About this exercise —
Determine how many lines of the entries contain "Vector". Reply with that number alone.

Entries provided —
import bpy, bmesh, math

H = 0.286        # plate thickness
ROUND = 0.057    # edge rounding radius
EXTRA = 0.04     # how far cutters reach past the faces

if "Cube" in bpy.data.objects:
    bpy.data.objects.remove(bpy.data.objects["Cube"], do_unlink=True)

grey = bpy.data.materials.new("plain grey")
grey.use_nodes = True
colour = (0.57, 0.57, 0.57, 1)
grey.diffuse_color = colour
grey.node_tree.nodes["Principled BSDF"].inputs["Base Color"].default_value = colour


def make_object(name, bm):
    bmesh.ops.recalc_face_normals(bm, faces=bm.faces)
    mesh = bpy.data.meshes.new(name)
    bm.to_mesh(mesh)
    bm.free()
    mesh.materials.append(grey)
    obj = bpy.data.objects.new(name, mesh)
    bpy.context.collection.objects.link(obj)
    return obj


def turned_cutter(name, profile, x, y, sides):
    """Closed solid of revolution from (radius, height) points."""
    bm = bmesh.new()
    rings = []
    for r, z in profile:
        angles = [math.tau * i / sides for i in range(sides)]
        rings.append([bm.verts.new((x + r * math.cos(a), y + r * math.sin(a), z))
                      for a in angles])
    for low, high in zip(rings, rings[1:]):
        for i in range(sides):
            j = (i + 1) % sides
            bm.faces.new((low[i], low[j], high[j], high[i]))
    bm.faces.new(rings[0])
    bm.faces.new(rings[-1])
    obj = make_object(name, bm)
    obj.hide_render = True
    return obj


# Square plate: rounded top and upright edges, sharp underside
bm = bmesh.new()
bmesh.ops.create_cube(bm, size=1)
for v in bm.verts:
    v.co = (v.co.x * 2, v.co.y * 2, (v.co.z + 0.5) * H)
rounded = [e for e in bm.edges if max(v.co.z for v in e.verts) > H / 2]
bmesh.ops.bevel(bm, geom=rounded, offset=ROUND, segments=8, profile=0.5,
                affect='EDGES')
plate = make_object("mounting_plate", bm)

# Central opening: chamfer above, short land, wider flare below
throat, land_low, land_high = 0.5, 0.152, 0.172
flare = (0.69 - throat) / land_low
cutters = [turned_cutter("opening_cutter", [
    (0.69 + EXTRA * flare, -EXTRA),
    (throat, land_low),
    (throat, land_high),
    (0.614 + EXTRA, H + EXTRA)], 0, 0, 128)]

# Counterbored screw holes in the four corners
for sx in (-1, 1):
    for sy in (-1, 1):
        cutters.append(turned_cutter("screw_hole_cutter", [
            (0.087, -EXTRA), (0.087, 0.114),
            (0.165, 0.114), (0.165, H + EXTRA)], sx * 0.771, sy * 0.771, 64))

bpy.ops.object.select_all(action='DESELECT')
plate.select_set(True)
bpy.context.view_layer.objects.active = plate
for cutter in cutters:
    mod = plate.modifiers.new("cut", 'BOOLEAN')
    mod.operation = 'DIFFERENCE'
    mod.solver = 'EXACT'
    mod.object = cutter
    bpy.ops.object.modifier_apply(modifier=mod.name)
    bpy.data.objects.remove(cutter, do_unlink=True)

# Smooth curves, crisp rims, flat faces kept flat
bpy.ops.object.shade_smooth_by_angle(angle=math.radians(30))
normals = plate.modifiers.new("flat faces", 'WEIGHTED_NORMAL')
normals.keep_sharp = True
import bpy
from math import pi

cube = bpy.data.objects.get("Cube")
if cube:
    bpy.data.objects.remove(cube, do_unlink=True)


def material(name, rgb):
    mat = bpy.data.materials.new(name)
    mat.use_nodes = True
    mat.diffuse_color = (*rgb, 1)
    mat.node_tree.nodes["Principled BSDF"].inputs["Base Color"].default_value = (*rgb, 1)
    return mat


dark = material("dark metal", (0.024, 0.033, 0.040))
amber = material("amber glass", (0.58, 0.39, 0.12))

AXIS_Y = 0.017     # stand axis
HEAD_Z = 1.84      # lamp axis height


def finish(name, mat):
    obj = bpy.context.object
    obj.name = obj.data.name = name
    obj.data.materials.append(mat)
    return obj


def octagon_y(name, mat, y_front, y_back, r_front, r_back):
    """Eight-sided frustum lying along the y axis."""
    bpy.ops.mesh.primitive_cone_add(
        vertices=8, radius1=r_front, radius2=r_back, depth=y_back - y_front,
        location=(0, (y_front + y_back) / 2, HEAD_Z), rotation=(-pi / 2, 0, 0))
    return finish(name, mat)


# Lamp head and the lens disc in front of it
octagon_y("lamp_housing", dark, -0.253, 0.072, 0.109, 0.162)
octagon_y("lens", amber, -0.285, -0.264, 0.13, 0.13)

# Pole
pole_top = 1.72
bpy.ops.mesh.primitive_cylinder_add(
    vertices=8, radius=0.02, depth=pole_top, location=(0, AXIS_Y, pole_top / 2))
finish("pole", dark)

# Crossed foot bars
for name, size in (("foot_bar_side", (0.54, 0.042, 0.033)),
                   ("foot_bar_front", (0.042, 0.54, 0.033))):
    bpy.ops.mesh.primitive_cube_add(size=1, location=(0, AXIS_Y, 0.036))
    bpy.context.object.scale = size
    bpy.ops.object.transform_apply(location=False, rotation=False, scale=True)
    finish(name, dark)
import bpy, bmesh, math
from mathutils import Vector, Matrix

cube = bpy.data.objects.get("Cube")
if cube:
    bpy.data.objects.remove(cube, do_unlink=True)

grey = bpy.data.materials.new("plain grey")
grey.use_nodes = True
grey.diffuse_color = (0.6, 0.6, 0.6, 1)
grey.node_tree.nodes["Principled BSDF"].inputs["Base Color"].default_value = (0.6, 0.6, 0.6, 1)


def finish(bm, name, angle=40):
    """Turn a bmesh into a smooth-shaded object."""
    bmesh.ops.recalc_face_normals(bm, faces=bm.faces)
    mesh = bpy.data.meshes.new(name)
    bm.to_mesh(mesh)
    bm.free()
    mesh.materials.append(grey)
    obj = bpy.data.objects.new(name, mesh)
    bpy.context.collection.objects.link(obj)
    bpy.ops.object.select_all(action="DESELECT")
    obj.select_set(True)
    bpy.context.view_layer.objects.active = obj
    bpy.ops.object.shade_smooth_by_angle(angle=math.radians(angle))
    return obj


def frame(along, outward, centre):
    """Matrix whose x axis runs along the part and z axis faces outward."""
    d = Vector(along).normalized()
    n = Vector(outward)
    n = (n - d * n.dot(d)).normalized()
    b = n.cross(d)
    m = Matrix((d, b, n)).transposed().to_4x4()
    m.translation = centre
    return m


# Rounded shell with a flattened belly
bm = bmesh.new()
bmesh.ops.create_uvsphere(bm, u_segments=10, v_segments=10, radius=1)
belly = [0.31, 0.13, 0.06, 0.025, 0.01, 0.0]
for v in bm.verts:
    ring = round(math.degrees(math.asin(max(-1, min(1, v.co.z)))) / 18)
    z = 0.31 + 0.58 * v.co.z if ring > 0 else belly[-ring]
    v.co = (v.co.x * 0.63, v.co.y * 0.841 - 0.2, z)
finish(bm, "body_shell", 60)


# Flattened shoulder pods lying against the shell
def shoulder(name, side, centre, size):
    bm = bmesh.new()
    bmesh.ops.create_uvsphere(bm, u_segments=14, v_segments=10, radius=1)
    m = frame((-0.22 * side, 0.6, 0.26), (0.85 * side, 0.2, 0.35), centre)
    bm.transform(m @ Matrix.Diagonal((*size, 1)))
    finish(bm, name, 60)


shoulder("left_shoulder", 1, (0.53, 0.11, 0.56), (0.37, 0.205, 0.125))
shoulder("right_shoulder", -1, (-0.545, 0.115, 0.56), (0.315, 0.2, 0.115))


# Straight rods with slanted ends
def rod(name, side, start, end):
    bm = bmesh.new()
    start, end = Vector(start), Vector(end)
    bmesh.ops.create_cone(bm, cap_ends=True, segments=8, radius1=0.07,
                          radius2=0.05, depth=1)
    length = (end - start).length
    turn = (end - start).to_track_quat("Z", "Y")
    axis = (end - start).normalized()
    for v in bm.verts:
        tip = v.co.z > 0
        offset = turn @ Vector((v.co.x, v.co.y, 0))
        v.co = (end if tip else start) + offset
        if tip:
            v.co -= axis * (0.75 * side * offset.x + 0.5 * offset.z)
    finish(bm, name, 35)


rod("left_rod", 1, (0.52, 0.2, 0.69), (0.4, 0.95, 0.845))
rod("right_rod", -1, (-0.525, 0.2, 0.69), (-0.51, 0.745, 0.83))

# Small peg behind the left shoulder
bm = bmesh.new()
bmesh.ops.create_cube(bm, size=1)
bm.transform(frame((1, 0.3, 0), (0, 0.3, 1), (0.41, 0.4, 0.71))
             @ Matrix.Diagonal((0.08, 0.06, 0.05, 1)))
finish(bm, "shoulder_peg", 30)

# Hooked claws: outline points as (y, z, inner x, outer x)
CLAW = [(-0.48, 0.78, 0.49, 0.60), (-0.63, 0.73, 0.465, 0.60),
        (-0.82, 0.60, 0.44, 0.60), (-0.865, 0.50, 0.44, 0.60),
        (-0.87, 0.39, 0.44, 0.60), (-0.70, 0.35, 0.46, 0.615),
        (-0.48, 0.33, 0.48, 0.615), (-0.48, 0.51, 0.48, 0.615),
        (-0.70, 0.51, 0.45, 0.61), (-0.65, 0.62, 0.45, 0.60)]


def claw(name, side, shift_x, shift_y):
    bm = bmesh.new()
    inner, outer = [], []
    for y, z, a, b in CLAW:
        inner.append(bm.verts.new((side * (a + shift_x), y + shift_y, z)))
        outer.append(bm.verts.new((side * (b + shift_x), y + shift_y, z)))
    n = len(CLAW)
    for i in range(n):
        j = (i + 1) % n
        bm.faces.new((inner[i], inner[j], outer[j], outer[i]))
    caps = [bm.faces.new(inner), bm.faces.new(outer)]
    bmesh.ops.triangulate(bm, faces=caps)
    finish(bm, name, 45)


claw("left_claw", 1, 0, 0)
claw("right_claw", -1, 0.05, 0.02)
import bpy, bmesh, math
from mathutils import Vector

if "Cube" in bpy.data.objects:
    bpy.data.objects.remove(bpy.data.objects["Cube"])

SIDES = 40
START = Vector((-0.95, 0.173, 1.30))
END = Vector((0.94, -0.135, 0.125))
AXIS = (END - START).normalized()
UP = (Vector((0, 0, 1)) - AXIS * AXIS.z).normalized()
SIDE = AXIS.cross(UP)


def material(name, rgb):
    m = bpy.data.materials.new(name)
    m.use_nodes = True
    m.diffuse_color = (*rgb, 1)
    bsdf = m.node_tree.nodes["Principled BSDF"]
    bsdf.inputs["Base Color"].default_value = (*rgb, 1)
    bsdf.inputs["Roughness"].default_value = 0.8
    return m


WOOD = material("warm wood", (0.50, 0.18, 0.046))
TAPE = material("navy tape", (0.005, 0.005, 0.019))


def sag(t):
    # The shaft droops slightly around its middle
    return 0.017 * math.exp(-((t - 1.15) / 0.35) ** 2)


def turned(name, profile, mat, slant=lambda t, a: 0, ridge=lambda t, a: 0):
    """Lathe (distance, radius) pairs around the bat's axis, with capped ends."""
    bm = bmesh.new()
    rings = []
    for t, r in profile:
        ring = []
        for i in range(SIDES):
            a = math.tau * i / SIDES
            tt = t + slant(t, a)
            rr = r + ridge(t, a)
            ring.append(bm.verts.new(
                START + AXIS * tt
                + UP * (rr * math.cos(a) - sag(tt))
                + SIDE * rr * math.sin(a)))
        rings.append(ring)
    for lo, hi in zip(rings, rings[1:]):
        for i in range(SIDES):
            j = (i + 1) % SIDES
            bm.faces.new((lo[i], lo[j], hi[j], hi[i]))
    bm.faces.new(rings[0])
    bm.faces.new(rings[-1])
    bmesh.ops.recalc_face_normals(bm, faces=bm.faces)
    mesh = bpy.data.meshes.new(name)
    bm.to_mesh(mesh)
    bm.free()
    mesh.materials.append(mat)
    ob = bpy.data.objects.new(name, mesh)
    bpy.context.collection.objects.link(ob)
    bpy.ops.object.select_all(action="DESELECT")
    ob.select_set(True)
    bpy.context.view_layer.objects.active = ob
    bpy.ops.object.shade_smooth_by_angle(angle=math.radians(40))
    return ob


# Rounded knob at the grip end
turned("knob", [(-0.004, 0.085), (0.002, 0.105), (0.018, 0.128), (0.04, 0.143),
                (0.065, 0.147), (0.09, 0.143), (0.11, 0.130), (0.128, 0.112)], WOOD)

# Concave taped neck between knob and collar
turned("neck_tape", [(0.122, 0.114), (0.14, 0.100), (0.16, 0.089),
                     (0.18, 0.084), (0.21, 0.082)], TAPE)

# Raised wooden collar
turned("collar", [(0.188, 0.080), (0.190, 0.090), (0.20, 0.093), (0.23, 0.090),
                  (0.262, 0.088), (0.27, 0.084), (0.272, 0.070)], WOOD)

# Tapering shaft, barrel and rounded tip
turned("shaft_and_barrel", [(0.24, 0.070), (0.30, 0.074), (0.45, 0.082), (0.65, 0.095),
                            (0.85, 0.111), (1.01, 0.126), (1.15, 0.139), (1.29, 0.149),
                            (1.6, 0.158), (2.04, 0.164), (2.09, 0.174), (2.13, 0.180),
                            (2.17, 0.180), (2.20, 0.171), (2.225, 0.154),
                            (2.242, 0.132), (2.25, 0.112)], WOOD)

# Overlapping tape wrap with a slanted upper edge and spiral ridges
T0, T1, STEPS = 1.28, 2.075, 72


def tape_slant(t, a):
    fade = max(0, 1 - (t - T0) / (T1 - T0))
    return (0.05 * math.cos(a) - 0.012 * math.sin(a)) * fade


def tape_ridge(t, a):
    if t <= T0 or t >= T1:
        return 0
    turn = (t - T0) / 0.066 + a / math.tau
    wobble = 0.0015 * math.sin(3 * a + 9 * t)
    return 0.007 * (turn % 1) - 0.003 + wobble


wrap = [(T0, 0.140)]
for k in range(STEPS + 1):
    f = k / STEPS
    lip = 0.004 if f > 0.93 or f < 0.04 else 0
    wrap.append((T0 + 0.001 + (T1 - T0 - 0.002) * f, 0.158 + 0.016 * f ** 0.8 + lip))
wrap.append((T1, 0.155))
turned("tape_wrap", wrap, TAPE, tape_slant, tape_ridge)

Exercise output —
9